But then something happens. The movie suddenly becomes obsessed with sex on a level that, while not entirely unbelievable, still feels pointlessly sensationalistic. Then there is the attention shift to James. What should have been a complex, deft examination of this husband’s early inability to adjust to his wife’s newfound ability to take care of her own needs without his aid, suddenly turns into some ham-fisted thriller about jealousy and subterfuge that’s as exhausting as it is tedious. It’s a disastrous turn of events, the film doing an absolute face-plant into mediocrity after showing such delicate, intimately humane promise during its opening passages.
I will say, from a purely visual standpoint, All I See Is You is stunning. Forster and cinematographer Matthias Koenigswieser (After the Fall) come up with a way to showcase the way Gina sees the world pre-surgery that is an imaginative sensory whirligig. Light and sound collide, everything a hazy jumble that fades into a kaleidoscopic mishmash where navigating through all the chaos to find confident serenity is pointedly difficult. As Gina begins to regain her sight, the visuals slowly introduce solid images, everything viewed through a hazy cloud where the edges are a constantly embryonic blur. While on some level a bit pretentious, nonetheless these visual interpretations of this young woman’s situation are uniquely compelling, adding a layer of understanding unnerving empathy I was justifiably drawn to.

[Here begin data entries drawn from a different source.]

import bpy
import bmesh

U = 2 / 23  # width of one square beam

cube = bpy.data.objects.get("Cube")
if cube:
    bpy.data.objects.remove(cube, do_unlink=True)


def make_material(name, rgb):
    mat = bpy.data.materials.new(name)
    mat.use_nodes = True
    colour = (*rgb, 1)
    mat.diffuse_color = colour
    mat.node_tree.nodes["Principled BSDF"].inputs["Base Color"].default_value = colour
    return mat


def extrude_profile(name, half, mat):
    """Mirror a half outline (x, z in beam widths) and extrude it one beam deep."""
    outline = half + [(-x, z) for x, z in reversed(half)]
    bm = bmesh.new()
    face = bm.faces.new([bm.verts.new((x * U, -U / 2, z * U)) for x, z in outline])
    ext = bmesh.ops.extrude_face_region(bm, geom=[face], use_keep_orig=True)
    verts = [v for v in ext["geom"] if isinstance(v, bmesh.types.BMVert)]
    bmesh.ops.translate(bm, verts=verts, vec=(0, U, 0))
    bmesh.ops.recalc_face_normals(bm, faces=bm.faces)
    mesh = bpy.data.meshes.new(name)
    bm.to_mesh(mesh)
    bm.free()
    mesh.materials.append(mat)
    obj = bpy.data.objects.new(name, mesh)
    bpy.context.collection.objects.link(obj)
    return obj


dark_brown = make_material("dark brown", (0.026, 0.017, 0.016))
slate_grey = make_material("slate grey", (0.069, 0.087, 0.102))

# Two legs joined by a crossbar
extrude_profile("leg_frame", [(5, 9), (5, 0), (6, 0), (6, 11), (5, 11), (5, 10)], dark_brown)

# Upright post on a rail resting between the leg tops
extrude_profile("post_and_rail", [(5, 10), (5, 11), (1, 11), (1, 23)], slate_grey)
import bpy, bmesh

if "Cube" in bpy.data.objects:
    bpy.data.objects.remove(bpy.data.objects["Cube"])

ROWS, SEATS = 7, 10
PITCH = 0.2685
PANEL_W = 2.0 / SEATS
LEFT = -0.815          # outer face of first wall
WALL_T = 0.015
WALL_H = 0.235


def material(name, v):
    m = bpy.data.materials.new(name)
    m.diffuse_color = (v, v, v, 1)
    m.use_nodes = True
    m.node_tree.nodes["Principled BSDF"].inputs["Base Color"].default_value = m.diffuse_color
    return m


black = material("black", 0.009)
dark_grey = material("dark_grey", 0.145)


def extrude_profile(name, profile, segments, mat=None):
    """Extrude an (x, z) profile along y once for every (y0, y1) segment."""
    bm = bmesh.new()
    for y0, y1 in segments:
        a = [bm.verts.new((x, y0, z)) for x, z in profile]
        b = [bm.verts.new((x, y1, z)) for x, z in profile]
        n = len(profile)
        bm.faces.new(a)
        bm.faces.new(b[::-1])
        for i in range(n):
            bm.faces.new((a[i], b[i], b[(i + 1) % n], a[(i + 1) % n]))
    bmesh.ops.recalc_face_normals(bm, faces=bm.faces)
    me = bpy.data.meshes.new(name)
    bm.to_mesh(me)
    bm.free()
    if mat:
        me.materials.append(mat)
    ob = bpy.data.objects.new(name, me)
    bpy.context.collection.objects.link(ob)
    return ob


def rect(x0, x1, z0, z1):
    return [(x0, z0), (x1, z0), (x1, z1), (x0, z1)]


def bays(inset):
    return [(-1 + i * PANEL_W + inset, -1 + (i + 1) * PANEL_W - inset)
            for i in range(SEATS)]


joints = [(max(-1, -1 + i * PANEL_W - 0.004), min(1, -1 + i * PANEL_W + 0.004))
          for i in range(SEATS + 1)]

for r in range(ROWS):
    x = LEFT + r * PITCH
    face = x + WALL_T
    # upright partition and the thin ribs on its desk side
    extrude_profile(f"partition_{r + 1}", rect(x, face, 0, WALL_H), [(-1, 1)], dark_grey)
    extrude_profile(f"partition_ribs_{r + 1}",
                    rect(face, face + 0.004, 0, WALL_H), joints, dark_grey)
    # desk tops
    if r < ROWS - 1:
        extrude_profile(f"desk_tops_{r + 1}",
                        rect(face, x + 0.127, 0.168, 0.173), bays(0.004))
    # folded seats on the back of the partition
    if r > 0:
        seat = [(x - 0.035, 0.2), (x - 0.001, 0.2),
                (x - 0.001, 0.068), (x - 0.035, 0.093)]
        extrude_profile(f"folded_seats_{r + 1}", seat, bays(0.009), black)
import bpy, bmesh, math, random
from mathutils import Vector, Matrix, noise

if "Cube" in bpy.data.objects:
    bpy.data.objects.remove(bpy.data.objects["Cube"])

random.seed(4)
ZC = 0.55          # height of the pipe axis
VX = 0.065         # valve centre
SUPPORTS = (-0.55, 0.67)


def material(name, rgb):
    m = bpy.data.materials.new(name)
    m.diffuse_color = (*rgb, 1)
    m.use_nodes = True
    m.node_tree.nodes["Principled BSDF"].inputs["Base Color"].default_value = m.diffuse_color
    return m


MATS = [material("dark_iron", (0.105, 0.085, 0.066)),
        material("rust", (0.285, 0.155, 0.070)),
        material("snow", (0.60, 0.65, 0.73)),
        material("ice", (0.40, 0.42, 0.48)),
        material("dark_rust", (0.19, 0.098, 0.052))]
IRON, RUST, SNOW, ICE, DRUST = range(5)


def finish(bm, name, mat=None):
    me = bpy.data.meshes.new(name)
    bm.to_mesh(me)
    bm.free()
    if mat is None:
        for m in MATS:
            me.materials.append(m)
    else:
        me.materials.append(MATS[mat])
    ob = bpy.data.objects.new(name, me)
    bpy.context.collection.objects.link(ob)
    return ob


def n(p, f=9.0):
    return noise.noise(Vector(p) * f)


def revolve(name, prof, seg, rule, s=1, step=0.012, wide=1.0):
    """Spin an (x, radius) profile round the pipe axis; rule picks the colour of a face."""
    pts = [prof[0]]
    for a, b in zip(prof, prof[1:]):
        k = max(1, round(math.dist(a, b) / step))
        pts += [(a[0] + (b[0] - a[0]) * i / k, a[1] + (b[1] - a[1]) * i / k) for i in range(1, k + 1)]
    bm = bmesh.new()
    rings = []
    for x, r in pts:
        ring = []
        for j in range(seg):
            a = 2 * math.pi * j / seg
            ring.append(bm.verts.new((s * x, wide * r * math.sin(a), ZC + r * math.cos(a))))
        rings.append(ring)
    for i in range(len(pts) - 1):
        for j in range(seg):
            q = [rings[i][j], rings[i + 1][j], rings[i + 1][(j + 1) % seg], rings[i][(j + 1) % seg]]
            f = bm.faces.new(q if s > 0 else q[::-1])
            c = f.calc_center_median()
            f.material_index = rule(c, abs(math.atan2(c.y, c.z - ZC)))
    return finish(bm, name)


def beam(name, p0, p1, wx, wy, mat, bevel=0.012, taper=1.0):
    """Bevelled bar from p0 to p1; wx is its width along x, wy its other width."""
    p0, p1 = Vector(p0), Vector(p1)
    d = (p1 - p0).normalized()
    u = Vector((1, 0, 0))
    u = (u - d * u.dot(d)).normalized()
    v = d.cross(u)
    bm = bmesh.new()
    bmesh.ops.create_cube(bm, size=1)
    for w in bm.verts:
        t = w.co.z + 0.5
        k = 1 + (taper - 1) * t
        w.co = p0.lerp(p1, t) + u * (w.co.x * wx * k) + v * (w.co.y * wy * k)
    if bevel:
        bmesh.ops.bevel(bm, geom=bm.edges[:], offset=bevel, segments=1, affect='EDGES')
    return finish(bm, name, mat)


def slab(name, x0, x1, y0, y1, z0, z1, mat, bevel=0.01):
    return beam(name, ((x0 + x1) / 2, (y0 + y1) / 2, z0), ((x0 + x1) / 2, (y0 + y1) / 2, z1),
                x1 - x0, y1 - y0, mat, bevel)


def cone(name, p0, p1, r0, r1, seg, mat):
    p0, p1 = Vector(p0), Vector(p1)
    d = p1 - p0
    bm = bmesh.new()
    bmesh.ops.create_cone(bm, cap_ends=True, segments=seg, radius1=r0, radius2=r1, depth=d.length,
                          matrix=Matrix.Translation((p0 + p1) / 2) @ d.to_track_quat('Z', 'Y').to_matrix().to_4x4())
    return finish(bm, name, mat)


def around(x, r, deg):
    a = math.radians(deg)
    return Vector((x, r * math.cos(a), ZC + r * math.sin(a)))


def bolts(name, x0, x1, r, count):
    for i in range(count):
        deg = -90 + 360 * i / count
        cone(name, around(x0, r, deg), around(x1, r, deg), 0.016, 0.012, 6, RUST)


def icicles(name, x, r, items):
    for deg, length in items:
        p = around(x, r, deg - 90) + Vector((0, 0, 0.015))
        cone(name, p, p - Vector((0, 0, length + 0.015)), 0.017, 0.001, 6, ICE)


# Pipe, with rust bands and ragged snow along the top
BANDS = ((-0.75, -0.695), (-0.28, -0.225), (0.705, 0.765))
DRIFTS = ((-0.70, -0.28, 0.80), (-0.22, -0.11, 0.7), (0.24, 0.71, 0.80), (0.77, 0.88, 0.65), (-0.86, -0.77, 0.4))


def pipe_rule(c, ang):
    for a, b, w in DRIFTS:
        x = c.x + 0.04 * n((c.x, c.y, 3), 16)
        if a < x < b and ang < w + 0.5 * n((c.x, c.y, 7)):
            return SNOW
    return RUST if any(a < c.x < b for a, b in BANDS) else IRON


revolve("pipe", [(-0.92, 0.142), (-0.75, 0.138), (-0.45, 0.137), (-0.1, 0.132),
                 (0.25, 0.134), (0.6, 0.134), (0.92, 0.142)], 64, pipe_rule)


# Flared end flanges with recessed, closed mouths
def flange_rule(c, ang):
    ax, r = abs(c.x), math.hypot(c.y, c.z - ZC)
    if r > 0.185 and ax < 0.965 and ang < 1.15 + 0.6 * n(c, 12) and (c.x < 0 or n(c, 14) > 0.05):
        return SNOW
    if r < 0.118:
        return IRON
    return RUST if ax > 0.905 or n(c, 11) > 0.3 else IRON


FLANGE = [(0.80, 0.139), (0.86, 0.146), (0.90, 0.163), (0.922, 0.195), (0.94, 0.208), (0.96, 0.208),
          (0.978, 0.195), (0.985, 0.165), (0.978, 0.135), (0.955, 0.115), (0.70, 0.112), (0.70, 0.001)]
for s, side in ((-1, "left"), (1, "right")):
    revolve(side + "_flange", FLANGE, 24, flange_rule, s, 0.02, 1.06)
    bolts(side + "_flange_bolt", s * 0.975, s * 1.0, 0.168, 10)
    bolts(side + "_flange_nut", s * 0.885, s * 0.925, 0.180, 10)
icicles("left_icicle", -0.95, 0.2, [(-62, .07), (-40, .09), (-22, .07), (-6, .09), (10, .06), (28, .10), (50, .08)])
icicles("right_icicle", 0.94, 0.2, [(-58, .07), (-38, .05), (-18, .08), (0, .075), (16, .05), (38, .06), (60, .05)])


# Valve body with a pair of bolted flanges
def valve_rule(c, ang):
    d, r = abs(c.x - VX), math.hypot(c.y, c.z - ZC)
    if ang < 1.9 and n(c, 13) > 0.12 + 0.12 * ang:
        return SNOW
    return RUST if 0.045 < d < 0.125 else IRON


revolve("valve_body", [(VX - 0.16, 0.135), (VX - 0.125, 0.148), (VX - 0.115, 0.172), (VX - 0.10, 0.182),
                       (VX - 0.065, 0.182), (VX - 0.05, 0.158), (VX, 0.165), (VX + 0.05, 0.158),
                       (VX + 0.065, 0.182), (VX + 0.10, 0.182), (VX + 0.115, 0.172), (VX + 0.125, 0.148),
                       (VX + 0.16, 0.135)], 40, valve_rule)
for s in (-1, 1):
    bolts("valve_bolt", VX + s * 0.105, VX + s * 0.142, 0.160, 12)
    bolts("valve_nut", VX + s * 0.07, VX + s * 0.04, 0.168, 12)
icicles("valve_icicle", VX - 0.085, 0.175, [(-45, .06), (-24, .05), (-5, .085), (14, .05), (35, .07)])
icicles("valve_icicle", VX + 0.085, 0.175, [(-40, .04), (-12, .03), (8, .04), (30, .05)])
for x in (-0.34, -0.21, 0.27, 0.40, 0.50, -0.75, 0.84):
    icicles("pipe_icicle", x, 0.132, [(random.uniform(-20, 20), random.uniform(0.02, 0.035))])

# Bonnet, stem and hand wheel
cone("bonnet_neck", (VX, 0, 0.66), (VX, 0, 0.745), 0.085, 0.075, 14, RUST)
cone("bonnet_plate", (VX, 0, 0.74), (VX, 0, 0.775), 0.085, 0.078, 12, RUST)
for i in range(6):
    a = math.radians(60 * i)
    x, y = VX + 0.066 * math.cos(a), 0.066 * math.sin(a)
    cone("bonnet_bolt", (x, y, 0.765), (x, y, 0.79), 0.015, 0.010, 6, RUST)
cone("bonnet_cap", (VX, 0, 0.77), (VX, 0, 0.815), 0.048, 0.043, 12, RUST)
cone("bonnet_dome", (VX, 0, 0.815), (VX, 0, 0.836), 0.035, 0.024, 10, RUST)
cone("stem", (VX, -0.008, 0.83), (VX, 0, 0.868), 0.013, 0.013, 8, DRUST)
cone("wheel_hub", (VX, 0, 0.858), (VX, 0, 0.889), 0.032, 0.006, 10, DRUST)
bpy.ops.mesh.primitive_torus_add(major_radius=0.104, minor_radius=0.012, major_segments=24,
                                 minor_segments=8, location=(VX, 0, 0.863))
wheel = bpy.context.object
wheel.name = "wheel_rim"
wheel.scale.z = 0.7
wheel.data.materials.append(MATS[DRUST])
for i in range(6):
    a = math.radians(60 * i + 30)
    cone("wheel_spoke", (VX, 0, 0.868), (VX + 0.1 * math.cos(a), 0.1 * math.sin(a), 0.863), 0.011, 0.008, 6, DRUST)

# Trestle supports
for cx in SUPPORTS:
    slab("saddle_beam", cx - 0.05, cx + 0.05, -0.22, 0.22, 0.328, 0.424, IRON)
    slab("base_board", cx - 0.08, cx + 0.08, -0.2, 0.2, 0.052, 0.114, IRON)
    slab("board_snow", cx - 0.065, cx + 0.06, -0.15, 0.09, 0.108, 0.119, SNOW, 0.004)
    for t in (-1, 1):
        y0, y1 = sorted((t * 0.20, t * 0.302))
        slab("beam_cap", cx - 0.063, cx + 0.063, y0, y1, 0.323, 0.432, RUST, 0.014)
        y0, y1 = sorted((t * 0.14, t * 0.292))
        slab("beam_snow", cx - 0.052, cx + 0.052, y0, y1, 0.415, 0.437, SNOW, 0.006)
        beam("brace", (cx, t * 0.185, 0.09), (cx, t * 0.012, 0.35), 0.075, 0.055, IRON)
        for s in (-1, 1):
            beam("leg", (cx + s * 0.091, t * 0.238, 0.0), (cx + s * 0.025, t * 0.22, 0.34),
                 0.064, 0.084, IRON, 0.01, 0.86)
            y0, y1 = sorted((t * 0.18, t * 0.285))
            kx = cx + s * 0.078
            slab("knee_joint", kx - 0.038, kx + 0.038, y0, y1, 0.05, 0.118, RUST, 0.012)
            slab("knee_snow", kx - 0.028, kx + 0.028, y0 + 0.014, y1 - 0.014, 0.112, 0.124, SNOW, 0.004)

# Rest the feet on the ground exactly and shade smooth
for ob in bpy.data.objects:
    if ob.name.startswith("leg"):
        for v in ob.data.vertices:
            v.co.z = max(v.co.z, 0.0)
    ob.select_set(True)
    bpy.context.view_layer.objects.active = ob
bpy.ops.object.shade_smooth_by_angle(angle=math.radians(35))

None of which forgives the story’s transition from gripping to hogwash. The way the movie discards the most intriguing aspects of its narrative in order to push forth a new one revolving around distrust, paranoia, jealousy and emotional impotence is catastrophic. These new tangents are as absurd as they are silly, the introduction of a sexy fellow American (Wes Chatham) whom Gina is intrigued by and James is wary of particularly disastrous. Forster and Conway throw in twist after twist after twist all in a race to see how much stuff they can cram into the final 30 minutes, their attempts to head into a creepy Hitchcockian netherworld similar to Marnie, Shadow of a Doubt or Suspicion absolutely disastrous.
I’ve long been a Blake Lively fan, even since her “Gossip Girl” days. She’s excellent in The Town, holds her own against that determined shark in The Shallows and is just beguilingly adorable in the time-bending romantic drama The Age of Adaline. As Gina, the actress does some of her best work, the variety and expanse of emotions she so deftly manages to travel through impressively byzantine. One scene, in particular, a journey to a Thai flower market, blew me away, Lively’s ability to showcase pure, unabashed joy is coupled with a knowing understanding of just how fundamentally life has changed with her character, the raging melodious disharmony of these varied feelings, all delivered nonverbally, just astonishing.
It’s a shame the movie can’t live up to her performance. By the time things shifts into hackneyed thriller contrivances, it becomes increasingly difficult to maintain interest in what is happening to Gina or why James is having so much trouble converting to this brave new world where his wife can suddenly see. It’s all so pointlessly convoluted and needlessly rushed, any chance these moments could feel natural or organic to the story at hand impossible. All I See Is You had promise, massive amounts, but it can’t deliver on just about any of it, making it a blindly incoherent failure not worth opening one’s eyes to.
Film Rating: 1½ (out of 4)